17/09/2018 | 14 h 00 min - 16 h 00 min

Location
IJL, Campus ARTEM, Amphi 200

Categories


Invited Speaker: Frederic Mompiou – CEMES, Toulouse

Probing deformation mechanisms using in-situ TEM

Since a long time, miniaturized mechanical tests can be achieved in a Transmission Electron Microscope (TEM). Such a technique called in-situ deformation TEM has been developed in order to identify/characterize elementary plasticity mechanisms at the mico/nano scale and capture their dynamics. This dynamical aspect of the deformation, carried by dislocation/interfaces motion, is indeed a key aspect for a better understanding of the material properties in early deformation stages. It complements traditional “frozen” post-mortem observations, and allows a better description for larger scale models. In the recent years with the problem of “size-effect” raised by small scale objects, in-situ TEM experiments has been extensively used and many experimental set-ups (nano-indentors, MEMS) have emerged. This presentation has two objectives. First it aims at presenting the technique by itself and the informations that can be learned from such experiments. Second, i would like to show how we have used in-situ TEM experiments to address few problems in the plasticity of metals and alloys.

Local Speaker: Thomas Schenk – 304 Physics, Mechanics and Plasticity

in situ real time diffraction study of plastic transients within a single crystal superalloy following stress jumps during a high temperature creep test
Trehorel, Schenk, Jacques, Ribarik, Bastie, Cormier and Dezerald.

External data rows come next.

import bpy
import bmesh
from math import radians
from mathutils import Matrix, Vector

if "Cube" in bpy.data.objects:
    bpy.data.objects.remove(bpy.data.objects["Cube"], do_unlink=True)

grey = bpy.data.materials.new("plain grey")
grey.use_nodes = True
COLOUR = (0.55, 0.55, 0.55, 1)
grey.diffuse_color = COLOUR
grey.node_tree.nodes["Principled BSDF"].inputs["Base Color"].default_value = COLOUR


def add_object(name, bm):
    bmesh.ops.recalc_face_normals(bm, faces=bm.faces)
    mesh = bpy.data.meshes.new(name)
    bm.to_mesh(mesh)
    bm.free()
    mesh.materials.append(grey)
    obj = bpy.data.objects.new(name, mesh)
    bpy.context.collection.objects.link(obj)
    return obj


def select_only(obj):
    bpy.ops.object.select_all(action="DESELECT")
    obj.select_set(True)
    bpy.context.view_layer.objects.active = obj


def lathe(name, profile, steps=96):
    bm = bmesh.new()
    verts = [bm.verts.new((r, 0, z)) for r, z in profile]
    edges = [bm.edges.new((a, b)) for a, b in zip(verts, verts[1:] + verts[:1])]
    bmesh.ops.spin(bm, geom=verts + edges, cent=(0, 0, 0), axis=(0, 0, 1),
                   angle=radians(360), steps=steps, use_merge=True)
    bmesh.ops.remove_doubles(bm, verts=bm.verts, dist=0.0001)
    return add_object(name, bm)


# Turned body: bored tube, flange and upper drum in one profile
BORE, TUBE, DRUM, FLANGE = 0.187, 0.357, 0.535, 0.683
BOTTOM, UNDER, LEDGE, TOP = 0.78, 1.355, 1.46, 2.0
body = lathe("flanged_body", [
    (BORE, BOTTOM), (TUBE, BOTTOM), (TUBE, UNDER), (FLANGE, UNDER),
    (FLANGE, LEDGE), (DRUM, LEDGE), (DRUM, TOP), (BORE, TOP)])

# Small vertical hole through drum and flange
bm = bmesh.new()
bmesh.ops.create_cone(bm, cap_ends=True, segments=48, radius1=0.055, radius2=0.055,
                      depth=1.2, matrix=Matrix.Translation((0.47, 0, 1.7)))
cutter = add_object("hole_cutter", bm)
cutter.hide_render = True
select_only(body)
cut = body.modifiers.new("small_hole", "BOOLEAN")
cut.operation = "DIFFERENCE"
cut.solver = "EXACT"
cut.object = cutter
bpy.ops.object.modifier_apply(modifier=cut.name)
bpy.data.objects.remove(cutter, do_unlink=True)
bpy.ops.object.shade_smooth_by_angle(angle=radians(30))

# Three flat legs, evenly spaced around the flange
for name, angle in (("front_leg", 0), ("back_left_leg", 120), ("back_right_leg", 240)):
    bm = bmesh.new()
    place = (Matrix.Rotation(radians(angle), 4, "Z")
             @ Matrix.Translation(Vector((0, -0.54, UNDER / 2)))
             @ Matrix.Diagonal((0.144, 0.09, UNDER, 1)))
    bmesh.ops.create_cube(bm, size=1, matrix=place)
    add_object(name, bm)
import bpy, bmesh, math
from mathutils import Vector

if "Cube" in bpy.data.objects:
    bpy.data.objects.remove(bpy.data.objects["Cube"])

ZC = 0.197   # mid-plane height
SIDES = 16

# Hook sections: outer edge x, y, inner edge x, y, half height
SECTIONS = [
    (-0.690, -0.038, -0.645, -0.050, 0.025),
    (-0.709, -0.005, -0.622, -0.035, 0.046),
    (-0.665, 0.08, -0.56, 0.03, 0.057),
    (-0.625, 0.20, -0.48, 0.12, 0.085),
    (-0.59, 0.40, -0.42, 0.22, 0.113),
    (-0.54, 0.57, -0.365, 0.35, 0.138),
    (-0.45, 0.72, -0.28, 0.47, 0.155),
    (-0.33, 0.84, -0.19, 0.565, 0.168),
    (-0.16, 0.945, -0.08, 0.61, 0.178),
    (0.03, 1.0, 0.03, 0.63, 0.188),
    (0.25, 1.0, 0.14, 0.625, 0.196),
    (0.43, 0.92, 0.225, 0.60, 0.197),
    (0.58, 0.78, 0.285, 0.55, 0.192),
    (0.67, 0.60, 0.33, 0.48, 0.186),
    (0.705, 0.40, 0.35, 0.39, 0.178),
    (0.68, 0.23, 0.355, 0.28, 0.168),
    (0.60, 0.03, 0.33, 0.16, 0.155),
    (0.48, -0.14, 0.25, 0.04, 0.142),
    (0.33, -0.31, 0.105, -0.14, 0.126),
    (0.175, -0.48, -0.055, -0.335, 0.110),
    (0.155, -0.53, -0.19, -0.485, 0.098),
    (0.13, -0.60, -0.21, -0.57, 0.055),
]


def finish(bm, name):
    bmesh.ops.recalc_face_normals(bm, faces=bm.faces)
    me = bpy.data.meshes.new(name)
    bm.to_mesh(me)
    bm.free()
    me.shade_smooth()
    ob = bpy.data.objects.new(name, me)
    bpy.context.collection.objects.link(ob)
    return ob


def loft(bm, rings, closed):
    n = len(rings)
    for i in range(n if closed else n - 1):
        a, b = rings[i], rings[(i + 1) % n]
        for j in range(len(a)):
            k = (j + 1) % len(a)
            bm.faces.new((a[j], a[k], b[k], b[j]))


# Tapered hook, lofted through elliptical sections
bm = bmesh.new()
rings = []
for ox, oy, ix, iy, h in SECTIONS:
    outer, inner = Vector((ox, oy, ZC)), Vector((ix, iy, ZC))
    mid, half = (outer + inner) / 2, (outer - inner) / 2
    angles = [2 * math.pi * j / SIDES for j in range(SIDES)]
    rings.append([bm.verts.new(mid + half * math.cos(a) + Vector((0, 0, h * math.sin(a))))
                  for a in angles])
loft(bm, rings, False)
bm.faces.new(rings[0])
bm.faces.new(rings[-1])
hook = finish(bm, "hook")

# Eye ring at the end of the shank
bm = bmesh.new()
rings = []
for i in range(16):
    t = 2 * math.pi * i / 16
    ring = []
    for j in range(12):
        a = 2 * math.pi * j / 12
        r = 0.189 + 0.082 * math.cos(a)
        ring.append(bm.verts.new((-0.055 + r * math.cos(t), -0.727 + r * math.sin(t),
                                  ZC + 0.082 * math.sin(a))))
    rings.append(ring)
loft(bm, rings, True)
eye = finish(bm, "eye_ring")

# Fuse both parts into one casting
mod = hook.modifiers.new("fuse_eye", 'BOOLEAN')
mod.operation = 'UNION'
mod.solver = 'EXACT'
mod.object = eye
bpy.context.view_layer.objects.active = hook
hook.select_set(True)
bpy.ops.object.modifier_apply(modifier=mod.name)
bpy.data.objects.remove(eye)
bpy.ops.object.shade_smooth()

During high temperature creep Ni-based single crystal superalloys develop a rafted microstructure with alternate semi-coherent layers of a ductile fcc γ matrix (channels) and hard γ’ phase (rafts) with a L12Ni3Al structure, perpendicular to the [001] tensile axis. Using a simple multilayer-model, stresses and strains within both phases can be calculated: provided we know the applied load, the free lattice mismatch δ(T) and the δ┴ mismatch (in the [100] and [010] directions, due to dislocations in the γ/ γ’ interface) between both phases. We will present the used X-ray diffraction technique to follow the evolution of δ┴during an in situ high temperature (950°C) creep test. A short analysis of the experimental results for one specimen will be given.